◆ WHAT TO DO: Report the count of lines with "grey" in the data below, and no other words.

◆ SUPPLIED MATERIAL:
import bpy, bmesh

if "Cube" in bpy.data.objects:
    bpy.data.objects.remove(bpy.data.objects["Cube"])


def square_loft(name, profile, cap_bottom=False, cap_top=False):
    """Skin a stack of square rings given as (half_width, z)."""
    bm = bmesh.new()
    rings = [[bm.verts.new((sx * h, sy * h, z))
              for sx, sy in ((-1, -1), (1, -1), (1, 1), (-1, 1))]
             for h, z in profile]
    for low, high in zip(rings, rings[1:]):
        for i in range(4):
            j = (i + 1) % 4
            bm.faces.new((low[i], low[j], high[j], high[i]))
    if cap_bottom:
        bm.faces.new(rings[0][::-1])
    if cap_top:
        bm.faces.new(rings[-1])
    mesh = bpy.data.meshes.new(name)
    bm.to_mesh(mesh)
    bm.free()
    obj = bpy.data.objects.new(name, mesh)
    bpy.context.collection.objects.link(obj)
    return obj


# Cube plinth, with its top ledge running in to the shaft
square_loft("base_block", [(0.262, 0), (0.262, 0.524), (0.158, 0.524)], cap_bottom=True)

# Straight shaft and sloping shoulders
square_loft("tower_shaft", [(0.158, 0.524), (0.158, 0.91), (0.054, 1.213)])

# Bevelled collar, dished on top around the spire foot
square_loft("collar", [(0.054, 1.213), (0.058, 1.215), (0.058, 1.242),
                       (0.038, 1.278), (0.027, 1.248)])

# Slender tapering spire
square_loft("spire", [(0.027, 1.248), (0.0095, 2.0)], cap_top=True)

* * *

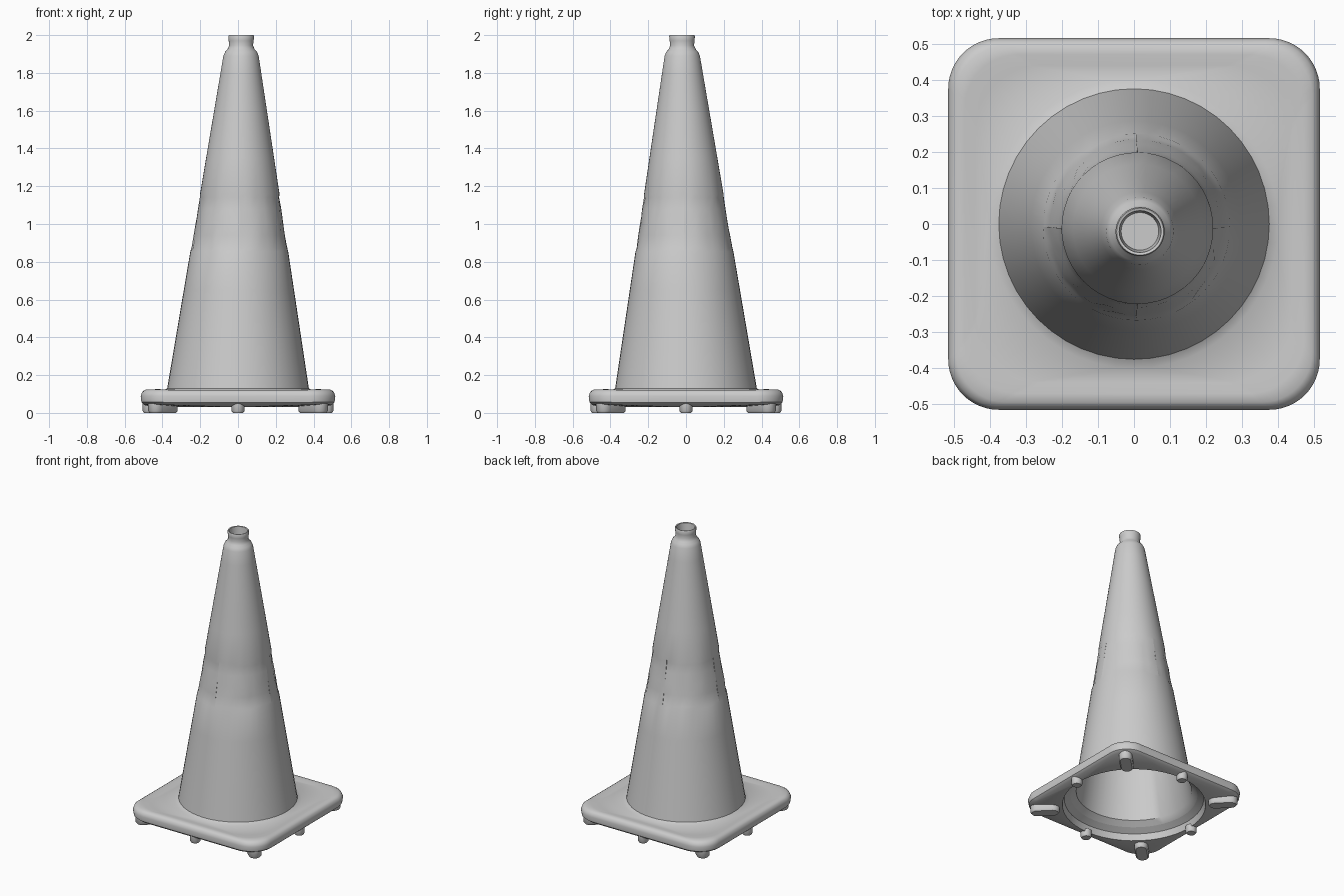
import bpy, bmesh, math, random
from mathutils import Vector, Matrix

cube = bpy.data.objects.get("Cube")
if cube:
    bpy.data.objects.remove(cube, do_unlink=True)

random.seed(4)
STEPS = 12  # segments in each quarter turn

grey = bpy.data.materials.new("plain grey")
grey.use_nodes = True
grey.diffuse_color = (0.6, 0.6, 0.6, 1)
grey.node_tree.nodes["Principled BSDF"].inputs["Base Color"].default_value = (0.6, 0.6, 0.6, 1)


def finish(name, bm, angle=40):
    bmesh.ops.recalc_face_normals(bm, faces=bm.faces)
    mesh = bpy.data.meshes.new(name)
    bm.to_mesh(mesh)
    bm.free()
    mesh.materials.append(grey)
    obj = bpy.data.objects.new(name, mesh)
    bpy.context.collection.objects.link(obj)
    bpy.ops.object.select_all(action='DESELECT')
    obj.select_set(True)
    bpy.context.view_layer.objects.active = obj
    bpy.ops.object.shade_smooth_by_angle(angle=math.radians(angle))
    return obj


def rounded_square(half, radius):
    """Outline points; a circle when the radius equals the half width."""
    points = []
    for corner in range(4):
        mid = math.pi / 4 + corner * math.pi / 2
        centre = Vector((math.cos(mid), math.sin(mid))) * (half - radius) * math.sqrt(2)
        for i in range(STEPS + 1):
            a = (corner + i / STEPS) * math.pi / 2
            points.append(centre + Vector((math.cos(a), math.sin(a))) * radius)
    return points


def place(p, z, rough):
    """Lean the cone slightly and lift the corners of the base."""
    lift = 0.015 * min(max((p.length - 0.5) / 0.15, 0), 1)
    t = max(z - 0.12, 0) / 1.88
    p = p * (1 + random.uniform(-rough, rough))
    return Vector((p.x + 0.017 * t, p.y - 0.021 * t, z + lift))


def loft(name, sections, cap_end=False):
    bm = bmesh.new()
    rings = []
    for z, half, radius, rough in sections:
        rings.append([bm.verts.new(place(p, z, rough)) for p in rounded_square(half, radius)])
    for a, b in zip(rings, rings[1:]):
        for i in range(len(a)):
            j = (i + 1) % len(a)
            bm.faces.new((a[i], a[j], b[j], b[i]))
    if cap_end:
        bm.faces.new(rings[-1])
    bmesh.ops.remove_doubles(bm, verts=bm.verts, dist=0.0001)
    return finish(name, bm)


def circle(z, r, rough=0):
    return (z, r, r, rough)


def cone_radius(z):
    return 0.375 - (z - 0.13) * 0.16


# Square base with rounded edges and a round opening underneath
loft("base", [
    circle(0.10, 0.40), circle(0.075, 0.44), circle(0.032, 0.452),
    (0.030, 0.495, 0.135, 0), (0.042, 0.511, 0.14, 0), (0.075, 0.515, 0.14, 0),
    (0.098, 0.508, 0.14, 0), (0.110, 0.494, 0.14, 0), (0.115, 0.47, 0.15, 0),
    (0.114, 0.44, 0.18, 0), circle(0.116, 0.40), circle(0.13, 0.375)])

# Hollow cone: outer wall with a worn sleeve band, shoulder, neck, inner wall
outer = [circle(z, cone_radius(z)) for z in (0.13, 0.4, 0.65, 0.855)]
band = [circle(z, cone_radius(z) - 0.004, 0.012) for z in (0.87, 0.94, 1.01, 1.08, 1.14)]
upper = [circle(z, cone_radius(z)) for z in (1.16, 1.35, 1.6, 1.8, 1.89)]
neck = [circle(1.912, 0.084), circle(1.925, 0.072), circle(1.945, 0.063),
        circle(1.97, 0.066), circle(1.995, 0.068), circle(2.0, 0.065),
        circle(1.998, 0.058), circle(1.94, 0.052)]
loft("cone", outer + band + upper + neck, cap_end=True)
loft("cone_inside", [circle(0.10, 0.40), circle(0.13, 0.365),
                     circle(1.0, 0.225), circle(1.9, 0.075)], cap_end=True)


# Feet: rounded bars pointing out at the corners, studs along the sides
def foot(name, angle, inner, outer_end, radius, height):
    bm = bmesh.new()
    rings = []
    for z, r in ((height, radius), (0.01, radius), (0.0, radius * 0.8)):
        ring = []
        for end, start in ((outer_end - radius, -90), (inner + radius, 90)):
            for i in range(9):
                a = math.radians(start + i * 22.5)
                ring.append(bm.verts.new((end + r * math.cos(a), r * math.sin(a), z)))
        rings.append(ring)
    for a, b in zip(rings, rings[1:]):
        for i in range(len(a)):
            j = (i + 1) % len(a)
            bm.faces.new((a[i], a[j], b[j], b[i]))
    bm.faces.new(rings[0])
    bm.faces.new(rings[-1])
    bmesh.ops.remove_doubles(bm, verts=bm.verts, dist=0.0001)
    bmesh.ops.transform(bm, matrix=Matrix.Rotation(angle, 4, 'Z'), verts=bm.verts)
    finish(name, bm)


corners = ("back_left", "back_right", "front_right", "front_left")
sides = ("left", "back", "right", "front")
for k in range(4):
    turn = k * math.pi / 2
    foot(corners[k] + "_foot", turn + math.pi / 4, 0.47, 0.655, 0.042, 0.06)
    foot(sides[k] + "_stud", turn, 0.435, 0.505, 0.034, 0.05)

◆ ANSWER TO THIS TASK: 5